(Dataset entries)
- Opening Delimiter -

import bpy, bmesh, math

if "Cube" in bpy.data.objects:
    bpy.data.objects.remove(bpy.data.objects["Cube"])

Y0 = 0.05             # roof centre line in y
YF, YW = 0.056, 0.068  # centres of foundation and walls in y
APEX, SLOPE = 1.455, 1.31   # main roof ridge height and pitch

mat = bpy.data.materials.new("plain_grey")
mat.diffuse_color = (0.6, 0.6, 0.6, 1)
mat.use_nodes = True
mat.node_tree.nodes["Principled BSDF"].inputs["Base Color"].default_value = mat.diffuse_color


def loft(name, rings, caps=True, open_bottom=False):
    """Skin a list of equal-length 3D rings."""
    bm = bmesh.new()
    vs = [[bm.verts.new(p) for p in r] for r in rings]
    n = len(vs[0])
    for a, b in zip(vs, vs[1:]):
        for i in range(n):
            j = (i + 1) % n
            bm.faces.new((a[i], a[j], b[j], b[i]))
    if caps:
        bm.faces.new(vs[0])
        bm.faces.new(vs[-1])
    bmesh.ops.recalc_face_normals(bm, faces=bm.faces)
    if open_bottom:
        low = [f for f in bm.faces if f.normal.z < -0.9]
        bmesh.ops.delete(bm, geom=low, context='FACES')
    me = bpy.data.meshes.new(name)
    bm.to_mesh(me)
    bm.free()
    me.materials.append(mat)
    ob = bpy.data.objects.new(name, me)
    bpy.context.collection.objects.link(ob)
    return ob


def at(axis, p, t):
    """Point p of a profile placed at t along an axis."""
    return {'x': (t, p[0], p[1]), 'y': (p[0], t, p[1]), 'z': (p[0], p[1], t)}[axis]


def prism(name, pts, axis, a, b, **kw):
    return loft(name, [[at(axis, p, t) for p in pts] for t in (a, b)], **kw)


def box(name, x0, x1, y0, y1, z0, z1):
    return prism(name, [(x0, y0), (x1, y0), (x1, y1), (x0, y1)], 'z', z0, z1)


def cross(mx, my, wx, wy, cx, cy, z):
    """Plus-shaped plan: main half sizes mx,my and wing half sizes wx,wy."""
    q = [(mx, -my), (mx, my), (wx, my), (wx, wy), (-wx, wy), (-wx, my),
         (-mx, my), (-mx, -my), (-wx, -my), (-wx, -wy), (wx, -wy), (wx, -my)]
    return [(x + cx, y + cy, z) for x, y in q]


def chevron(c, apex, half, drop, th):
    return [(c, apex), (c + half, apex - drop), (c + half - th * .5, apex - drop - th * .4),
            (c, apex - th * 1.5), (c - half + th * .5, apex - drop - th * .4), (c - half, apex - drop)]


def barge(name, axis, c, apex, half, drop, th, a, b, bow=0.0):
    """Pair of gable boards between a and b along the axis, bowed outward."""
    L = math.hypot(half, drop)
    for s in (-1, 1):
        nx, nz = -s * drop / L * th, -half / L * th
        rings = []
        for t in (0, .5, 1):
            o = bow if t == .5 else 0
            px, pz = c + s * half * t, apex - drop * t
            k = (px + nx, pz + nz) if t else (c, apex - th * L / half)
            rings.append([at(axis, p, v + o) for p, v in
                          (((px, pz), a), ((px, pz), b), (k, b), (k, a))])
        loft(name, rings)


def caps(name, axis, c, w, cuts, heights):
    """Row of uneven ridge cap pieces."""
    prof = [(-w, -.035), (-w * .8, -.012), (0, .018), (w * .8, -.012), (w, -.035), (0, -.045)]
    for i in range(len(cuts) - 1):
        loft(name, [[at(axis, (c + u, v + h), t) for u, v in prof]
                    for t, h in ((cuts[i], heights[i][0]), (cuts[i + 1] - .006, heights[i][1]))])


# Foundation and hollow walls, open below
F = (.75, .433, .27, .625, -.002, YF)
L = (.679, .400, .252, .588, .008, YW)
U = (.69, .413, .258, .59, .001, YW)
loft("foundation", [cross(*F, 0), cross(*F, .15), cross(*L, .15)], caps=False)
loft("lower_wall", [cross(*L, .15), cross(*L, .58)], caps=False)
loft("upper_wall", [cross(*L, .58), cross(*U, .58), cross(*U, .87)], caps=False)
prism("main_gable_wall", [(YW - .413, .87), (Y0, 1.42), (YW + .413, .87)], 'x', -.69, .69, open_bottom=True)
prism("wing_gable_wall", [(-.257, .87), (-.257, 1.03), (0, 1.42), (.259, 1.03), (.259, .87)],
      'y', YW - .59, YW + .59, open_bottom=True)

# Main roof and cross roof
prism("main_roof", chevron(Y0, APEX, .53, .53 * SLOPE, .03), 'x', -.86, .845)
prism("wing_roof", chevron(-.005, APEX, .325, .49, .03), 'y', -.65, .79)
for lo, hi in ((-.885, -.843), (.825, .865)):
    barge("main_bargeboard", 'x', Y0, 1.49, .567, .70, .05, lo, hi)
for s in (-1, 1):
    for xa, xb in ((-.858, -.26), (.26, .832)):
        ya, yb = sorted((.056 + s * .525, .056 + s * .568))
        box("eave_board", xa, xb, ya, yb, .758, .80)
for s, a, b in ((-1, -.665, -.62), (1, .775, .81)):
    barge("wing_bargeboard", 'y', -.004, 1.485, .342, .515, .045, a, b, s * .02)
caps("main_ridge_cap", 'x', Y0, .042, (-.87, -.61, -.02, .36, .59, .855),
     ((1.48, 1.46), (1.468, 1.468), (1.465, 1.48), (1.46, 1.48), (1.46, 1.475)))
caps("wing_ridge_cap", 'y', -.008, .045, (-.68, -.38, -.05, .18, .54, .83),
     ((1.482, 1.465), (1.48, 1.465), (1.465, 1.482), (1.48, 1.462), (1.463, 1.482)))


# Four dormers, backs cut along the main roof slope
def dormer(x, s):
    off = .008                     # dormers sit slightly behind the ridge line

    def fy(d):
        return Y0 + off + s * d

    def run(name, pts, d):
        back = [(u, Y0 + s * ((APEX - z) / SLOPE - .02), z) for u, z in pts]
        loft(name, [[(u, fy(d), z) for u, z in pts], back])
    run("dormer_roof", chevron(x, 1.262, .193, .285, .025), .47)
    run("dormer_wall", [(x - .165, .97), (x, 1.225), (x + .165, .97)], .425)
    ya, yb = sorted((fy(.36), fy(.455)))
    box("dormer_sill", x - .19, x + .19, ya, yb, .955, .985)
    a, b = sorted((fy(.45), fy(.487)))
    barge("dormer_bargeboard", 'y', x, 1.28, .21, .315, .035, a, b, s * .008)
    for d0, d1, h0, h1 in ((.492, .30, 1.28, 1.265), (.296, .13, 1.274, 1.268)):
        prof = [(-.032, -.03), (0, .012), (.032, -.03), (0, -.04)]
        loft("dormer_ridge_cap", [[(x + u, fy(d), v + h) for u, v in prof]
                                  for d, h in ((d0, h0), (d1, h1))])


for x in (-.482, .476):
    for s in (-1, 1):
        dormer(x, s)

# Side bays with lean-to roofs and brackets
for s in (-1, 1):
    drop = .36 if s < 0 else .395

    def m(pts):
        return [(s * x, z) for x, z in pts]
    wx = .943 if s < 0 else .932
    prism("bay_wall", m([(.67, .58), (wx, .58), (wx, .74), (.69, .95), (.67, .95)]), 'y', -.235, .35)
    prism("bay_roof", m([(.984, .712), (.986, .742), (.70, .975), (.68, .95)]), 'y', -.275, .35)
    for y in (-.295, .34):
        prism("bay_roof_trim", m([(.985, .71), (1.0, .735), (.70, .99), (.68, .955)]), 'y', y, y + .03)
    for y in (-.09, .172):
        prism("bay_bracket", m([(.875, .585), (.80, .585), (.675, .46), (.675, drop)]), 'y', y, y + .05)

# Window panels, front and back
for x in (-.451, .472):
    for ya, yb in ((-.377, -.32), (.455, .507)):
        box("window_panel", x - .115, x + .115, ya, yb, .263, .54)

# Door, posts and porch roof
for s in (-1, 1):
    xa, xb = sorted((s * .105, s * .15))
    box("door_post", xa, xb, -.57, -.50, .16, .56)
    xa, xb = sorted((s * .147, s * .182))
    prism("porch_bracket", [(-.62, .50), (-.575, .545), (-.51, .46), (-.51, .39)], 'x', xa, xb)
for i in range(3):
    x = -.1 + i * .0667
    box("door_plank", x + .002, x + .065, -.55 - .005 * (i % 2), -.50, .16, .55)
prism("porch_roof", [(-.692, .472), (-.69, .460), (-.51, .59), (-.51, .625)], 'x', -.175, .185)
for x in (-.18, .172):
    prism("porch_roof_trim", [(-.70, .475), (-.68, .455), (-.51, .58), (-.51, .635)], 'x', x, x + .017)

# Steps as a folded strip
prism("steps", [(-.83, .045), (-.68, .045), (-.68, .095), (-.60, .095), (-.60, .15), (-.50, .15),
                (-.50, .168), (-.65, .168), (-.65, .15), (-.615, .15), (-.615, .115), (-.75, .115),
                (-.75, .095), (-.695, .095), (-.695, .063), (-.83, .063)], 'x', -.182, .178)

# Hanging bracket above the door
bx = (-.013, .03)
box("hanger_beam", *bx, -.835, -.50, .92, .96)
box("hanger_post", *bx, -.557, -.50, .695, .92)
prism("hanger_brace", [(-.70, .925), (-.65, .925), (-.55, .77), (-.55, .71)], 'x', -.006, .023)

- Closing Delimiter -

WHAT THE TASK ASKS
Show the lines of the records that include the string "axis".

RESPONSE AREA
def at(axis, p, t):
    """Point p of a profile placed at t along an axis."""
    return {'x': (t, p[0], p[1]), 'y': (p[0], t, p[1]), 'z': (p[0], p[1], t)}[axis]
def prism(name, pts, axis, a, b, **kw):
    return loft(name, [[at(axis, p, t) for p in pts] for t in (a, b)], **kw)
def barge(name, axis, c, apex, half, drop, th, a, b, bow=0.0):
    """Pair of gable boards between a and b along the axis, bowed outward."""
            rings.append([at(axis, p, v + o) for p, v in
def caps(name, axis, c, w, cuts, heights):
        loft(name, [[at(axis, (c + u, v + h), t) for u, v in prof]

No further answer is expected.